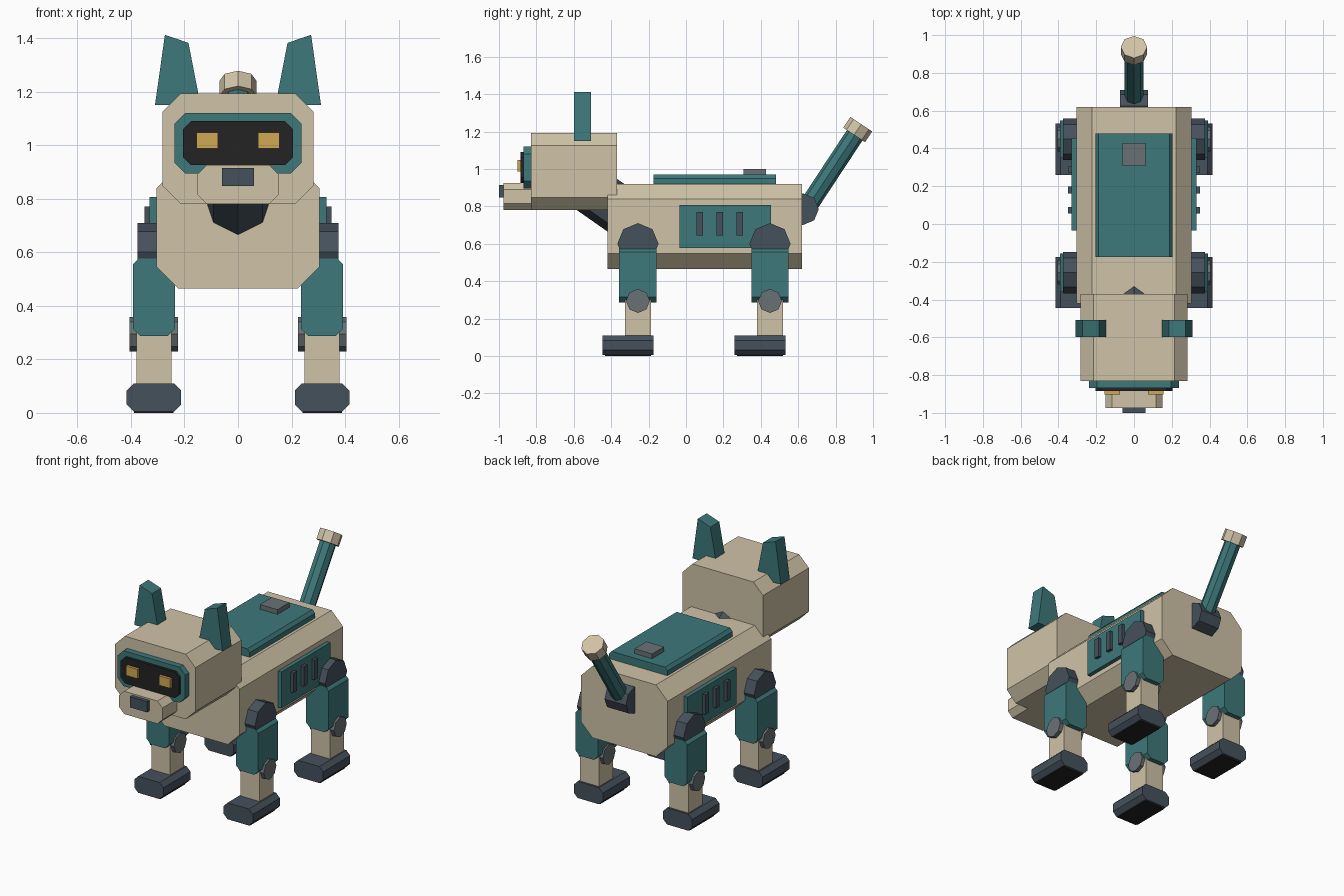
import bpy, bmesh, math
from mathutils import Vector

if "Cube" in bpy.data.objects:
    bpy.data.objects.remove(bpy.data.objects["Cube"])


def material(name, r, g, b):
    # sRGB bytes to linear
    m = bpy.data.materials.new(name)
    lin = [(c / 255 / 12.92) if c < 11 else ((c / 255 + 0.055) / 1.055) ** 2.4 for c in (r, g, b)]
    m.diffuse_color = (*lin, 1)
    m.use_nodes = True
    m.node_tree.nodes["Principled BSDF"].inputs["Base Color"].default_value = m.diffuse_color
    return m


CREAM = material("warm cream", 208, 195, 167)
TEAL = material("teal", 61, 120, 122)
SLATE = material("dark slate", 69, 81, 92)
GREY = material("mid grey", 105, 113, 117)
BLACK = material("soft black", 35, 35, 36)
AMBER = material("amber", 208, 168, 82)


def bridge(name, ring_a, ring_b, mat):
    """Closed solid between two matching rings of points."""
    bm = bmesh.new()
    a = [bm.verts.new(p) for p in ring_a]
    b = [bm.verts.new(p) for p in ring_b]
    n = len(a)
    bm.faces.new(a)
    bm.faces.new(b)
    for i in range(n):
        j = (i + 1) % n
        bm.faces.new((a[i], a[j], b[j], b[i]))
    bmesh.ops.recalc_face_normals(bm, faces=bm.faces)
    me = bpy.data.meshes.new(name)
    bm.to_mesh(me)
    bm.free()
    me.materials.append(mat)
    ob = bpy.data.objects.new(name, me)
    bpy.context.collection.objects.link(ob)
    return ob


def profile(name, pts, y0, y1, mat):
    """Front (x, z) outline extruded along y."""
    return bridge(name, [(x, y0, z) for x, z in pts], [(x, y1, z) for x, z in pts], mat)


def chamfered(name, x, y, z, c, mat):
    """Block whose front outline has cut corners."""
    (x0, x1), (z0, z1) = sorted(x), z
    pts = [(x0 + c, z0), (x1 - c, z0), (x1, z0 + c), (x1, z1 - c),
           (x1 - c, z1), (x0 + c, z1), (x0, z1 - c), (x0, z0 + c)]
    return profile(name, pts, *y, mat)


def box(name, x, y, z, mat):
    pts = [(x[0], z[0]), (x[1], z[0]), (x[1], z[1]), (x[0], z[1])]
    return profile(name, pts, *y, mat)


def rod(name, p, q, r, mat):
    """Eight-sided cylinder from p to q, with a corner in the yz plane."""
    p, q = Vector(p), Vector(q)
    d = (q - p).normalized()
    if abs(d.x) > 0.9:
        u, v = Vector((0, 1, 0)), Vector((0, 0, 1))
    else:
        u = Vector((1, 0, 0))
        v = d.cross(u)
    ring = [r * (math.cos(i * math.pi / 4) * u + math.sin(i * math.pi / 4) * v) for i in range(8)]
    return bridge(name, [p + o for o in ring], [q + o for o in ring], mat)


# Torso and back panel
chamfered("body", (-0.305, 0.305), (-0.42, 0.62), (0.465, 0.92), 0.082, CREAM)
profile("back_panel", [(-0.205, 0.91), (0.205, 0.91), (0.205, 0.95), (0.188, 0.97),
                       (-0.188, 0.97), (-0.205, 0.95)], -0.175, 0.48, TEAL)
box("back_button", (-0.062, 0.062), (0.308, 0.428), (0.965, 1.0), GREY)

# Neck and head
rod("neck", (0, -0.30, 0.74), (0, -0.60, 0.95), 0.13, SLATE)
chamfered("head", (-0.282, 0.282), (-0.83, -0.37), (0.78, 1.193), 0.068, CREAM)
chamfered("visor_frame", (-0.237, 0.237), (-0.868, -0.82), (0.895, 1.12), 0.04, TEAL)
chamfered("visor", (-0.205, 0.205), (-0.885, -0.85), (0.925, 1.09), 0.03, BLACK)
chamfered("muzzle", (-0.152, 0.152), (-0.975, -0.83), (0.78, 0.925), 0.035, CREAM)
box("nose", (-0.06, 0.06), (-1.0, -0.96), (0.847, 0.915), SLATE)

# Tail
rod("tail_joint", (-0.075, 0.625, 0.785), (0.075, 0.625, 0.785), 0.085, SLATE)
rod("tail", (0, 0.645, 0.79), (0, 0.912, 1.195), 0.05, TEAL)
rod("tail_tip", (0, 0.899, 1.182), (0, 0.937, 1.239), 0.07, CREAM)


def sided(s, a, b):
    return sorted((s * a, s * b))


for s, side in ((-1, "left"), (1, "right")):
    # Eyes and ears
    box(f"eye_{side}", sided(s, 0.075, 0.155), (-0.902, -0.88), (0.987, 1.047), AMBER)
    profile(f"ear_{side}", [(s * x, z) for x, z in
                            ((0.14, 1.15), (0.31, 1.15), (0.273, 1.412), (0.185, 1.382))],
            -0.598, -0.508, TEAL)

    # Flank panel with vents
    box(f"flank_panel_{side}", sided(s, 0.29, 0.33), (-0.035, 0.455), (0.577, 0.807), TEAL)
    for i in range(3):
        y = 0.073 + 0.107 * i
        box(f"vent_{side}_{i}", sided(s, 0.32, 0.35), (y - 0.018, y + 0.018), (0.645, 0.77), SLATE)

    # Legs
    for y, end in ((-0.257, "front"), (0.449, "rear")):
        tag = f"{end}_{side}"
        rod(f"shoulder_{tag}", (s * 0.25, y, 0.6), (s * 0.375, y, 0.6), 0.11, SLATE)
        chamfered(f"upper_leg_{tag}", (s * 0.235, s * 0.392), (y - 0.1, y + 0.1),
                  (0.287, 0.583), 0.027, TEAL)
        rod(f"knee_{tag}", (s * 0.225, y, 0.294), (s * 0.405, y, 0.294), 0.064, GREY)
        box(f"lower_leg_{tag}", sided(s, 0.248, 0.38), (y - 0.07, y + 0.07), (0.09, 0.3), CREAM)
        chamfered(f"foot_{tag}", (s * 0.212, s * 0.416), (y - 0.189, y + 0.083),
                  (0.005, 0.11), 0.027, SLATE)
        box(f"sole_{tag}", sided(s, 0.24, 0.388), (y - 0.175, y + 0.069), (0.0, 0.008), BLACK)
==
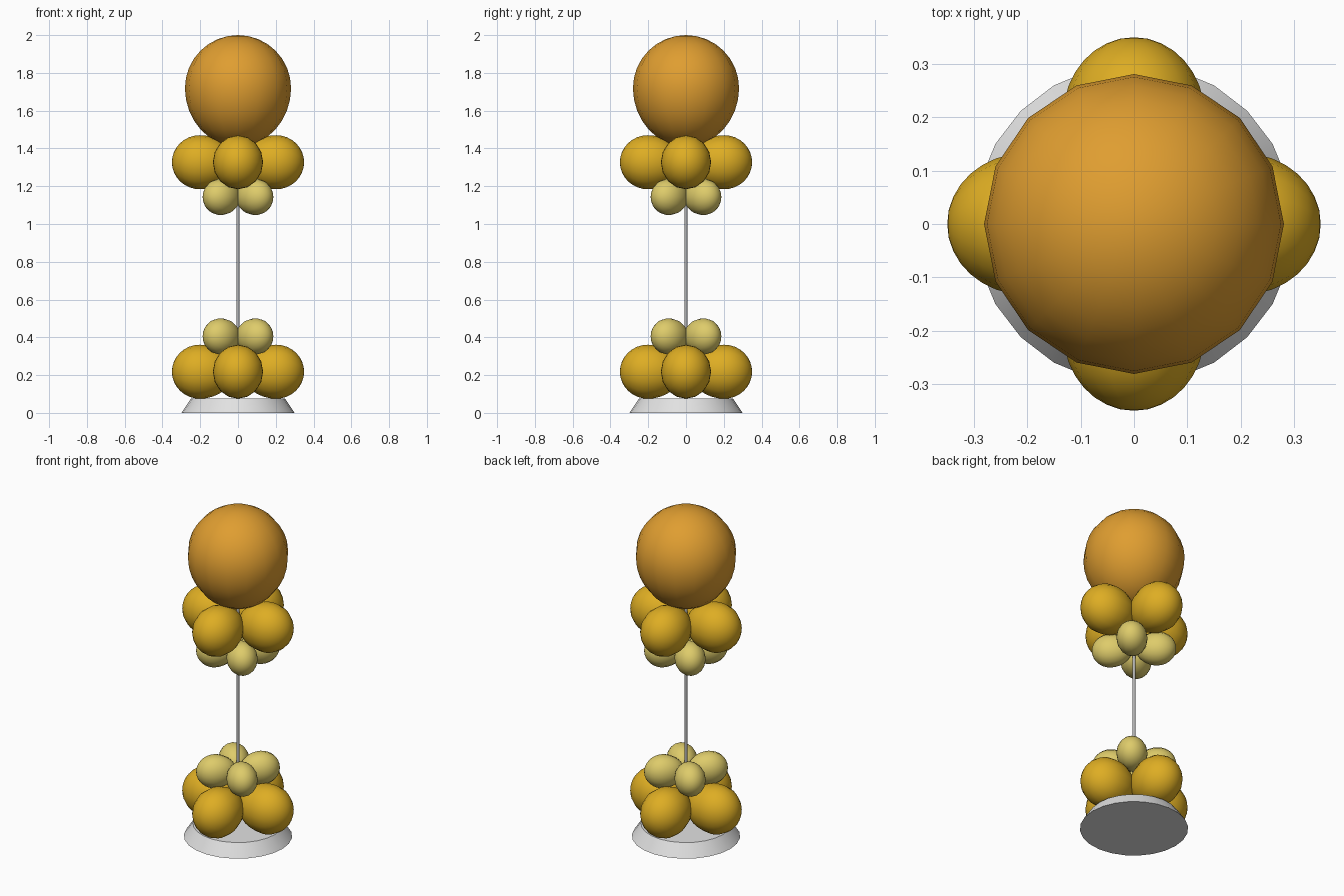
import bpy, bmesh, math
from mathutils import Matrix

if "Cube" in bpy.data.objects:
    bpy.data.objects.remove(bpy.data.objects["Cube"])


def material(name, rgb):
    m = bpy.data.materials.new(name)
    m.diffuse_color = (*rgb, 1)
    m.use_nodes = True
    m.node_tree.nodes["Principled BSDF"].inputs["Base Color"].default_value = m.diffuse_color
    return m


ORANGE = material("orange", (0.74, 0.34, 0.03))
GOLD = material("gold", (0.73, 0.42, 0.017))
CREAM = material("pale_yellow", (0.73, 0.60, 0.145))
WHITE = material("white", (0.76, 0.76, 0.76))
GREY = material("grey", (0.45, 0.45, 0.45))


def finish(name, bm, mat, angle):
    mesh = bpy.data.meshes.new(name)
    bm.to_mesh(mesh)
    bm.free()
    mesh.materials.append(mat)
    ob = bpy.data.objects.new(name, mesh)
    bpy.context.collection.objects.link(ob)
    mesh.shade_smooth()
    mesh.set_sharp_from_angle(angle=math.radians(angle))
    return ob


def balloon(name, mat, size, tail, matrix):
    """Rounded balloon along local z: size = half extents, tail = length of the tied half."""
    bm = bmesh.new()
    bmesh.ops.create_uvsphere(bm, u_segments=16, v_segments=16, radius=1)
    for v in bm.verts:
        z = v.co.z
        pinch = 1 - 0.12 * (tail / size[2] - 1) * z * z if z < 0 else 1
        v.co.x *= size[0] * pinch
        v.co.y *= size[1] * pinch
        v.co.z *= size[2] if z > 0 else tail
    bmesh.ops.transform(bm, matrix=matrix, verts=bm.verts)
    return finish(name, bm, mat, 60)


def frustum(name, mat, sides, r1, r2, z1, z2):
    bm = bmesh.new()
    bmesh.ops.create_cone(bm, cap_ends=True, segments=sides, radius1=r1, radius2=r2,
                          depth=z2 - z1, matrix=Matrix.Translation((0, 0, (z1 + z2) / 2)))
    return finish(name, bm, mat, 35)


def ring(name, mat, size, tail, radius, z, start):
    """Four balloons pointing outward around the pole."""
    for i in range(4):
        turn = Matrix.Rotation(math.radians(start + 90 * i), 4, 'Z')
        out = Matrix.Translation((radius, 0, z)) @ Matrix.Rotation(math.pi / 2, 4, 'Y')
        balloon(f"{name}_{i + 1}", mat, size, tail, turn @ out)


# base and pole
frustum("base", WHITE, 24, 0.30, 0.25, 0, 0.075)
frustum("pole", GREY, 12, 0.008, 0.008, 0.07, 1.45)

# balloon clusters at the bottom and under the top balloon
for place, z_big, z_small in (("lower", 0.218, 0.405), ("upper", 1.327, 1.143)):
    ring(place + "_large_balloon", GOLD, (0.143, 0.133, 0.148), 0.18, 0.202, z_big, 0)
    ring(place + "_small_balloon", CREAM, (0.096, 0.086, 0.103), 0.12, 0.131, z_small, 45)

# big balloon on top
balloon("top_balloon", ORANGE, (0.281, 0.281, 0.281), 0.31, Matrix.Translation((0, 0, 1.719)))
==
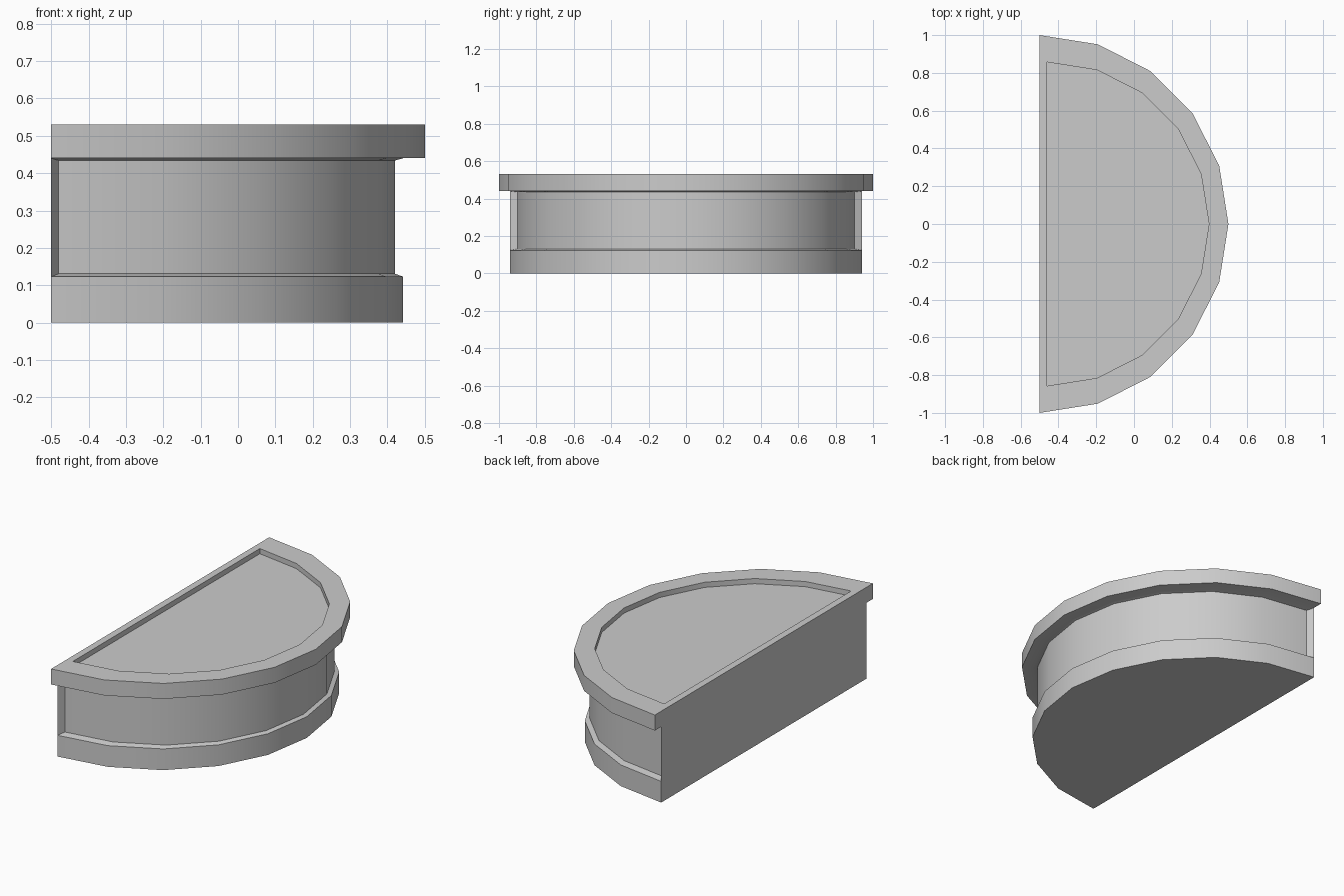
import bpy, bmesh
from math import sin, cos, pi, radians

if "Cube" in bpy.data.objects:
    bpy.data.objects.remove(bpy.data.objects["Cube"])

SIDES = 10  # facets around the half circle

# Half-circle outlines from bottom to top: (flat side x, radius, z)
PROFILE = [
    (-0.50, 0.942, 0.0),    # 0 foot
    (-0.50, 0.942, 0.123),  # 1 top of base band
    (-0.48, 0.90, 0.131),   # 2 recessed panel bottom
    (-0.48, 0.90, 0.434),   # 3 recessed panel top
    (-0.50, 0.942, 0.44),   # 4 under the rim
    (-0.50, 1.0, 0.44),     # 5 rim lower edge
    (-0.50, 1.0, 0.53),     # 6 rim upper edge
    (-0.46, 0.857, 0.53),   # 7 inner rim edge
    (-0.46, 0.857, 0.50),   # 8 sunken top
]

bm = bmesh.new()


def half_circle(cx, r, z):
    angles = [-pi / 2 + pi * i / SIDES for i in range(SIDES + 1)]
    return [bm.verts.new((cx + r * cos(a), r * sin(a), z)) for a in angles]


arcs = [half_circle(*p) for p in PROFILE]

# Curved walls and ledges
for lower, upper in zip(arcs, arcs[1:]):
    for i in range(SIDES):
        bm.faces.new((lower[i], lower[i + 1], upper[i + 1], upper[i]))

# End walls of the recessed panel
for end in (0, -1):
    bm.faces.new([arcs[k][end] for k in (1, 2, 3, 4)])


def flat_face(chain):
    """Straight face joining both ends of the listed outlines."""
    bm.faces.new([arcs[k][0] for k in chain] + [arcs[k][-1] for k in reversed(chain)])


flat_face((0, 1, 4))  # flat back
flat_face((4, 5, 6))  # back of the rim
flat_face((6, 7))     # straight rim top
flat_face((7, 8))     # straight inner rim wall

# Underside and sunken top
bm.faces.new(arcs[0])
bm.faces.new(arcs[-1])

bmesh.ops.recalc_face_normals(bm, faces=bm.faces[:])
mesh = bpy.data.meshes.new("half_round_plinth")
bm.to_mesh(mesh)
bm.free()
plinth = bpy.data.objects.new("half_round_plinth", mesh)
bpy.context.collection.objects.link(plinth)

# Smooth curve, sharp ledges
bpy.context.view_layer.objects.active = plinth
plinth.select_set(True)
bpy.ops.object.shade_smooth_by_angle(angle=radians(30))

- [Directions for this task]: Would you copy every line of the entries in which "return" appears?

- [Answer for this exercise]:
    return m
    return ob
    return bridge(name, [(x, y0, z) for x, z in pts], [(x, y1, z) for x, z in pts], mat)
    return profile(name, pts, *y, mat)
    return profile(name, pts, *y, mat)
    return bridge(name, [p + o for o in ring], [q + o for o in ring], mat)
    return sorted((s * a, s * b))
    return m
    return ob
    return finish(name, bm, mat, 60)
    return finish(name, bm, mat, 35)
    return [bm.verts.new((cx + r * cos(a), r * sin(a), z)) for a in angles]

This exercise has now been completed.